» What the task requires: Write out the entries below exactly, from the first line to the one with "bmesh.ops.create_cube(bm, size=1, matrix=m)", both ends included.

» Study material:
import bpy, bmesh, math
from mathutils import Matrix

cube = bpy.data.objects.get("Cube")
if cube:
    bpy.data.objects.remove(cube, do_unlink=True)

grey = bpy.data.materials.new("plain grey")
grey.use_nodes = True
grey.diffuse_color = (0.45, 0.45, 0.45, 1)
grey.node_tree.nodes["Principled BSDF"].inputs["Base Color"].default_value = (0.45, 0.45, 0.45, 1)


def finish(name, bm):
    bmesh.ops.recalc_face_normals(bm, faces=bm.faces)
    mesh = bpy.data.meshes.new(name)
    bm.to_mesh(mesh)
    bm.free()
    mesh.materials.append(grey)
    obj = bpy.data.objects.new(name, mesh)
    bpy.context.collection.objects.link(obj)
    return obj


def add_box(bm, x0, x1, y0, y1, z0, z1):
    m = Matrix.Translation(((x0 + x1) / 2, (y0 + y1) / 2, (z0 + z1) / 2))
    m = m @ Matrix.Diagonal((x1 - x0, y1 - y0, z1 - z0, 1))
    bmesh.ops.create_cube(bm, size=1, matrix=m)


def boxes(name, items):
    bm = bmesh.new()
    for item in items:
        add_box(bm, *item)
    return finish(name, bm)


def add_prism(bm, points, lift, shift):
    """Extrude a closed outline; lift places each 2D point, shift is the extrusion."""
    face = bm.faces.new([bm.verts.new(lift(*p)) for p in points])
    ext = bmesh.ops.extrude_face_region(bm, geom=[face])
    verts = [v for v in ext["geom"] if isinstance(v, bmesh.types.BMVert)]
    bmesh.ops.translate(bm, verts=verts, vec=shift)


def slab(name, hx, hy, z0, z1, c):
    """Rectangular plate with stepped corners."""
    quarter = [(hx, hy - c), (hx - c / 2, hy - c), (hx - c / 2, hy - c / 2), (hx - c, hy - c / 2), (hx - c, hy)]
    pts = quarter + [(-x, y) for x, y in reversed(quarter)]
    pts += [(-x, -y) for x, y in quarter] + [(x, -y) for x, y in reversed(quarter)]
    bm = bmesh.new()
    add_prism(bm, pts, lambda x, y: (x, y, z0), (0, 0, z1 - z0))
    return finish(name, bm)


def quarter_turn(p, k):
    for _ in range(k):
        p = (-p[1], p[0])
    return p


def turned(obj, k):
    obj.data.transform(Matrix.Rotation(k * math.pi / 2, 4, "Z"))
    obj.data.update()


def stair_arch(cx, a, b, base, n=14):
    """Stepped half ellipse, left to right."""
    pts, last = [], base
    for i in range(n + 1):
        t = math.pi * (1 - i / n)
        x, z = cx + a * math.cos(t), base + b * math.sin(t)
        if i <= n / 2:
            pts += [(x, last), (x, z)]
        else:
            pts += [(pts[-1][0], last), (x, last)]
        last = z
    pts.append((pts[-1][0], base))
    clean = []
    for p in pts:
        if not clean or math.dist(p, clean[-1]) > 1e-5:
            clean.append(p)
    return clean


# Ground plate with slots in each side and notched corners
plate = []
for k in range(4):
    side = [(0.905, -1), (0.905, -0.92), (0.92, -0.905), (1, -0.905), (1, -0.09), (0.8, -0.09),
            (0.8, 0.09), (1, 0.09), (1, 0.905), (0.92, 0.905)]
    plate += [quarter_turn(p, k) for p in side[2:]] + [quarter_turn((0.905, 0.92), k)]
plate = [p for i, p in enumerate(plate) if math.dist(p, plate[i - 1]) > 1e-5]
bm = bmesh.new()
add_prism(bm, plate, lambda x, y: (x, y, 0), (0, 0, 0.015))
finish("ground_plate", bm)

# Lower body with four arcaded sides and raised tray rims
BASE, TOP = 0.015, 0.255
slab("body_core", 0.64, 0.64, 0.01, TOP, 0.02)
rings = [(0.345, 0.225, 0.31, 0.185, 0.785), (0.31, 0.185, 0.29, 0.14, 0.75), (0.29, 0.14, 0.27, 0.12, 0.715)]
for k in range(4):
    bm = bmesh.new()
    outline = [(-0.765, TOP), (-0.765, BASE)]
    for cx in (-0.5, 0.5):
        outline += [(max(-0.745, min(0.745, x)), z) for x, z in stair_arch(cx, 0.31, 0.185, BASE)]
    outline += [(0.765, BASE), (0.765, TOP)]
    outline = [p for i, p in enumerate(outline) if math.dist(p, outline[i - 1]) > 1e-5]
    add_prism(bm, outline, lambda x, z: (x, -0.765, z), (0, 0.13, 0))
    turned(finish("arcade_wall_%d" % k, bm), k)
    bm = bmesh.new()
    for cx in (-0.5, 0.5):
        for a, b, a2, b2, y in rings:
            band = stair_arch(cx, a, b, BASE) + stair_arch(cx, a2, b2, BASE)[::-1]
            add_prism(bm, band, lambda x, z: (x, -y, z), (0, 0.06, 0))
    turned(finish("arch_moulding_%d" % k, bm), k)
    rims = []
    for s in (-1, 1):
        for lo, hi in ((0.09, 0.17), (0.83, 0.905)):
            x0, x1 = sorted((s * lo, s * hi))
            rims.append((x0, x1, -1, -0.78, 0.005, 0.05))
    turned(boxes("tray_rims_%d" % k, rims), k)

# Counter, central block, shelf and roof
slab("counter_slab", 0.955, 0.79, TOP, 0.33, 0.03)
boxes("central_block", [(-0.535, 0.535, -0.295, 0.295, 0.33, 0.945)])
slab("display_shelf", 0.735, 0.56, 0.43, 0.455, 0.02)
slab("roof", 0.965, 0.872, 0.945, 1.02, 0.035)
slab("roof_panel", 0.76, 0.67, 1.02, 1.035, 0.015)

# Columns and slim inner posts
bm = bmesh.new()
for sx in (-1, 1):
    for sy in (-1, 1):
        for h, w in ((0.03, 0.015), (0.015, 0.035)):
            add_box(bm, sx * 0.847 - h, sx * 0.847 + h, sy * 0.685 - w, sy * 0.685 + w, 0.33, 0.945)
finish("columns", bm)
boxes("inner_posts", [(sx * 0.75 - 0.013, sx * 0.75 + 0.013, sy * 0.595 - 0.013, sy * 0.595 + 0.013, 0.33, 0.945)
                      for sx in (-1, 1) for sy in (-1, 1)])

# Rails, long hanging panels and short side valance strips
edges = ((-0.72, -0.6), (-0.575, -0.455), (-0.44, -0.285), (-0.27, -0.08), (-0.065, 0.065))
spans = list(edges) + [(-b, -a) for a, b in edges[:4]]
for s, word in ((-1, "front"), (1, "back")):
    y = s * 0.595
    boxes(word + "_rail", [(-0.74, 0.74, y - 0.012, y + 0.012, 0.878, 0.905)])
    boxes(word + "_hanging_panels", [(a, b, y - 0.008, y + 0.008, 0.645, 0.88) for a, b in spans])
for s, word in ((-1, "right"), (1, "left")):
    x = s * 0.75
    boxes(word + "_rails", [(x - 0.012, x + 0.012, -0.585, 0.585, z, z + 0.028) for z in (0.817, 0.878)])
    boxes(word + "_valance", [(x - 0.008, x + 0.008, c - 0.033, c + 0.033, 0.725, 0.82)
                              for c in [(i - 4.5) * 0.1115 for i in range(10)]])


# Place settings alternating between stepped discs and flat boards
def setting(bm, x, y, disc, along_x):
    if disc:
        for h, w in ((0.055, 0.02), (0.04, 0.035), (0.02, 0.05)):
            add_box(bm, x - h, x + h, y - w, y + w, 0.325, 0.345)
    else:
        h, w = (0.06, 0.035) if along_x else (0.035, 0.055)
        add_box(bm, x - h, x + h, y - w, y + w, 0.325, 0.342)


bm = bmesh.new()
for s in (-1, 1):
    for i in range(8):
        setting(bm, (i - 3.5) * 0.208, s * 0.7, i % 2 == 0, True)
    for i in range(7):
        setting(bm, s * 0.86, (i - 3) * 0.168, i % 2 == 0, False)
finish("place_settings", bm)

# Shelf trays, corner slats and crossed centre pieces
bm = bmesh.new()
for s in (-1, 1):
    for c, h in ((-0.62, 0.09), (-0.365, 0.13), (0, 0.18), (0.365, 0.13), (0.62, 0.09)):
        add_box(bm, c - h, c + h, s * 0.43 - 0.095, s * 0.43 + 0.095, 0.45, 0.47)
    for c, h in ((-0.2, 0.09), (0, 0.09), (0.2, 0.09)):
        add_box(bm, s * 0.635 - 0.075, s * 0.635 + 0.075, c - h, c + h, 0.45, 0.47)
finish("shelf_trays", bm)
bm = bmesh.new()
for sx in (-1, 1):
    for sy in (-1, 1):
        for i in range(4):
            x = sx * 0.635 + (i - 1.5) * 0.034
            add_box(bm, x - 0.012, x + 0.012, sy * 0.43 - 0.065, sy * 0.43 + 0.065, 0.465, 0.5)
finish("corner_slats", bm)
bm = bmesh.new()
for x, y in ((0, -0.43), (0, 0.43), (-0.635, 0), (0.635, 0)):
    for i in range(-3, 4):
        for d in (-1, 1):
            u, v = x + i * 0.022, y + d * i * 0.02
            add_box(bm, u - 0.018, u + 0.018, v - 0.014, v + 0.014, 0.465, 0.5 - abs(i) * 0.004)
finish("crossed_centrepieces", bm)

» Your solution:
import bpy, bmesh, math
from mathutils import Matrix

cube = bpy.data.objects.get("Cube")
if cube:
    bpy.data.objects.remove(cube, do_unlink=True)

grey = bpy.data.materials.new("plain grey")
grey.use_nodes = True
grey.diffuse_color = (0.45, 0.45, 0.45, 1)
grey.node_tree.nodes["Principled BSDF"].inputs["Base Color"].default_value = (0.45, 0.45, 0.45, 1)


def finish(name, bm):
    bmesh.ops.recalc_face_normals(bm, faces=bm.faces)
    mesh = bpy.data.meshes.new(name)
    bm.to_mesh(mesh)
    bm.free()
    mesh.materials.append(grey)
    obj = bpy.data.objects.new(name, mesh)
    bpy.context.collection.objects.link(obj)
    return obj


def add_box(bm, x0, x1, y0, y1, z0, z1):
    m = Matrix.Translation(((x0 + x1) / 2, (y0 + y1) / 2, (z0 + z1) / 2))
    m = m @ Matrix.Diagonal((x1 - x0, y1 - y0, z1 - z0, 1))
    bmesh.ops.create_cube(bm, size=1, matrix=m)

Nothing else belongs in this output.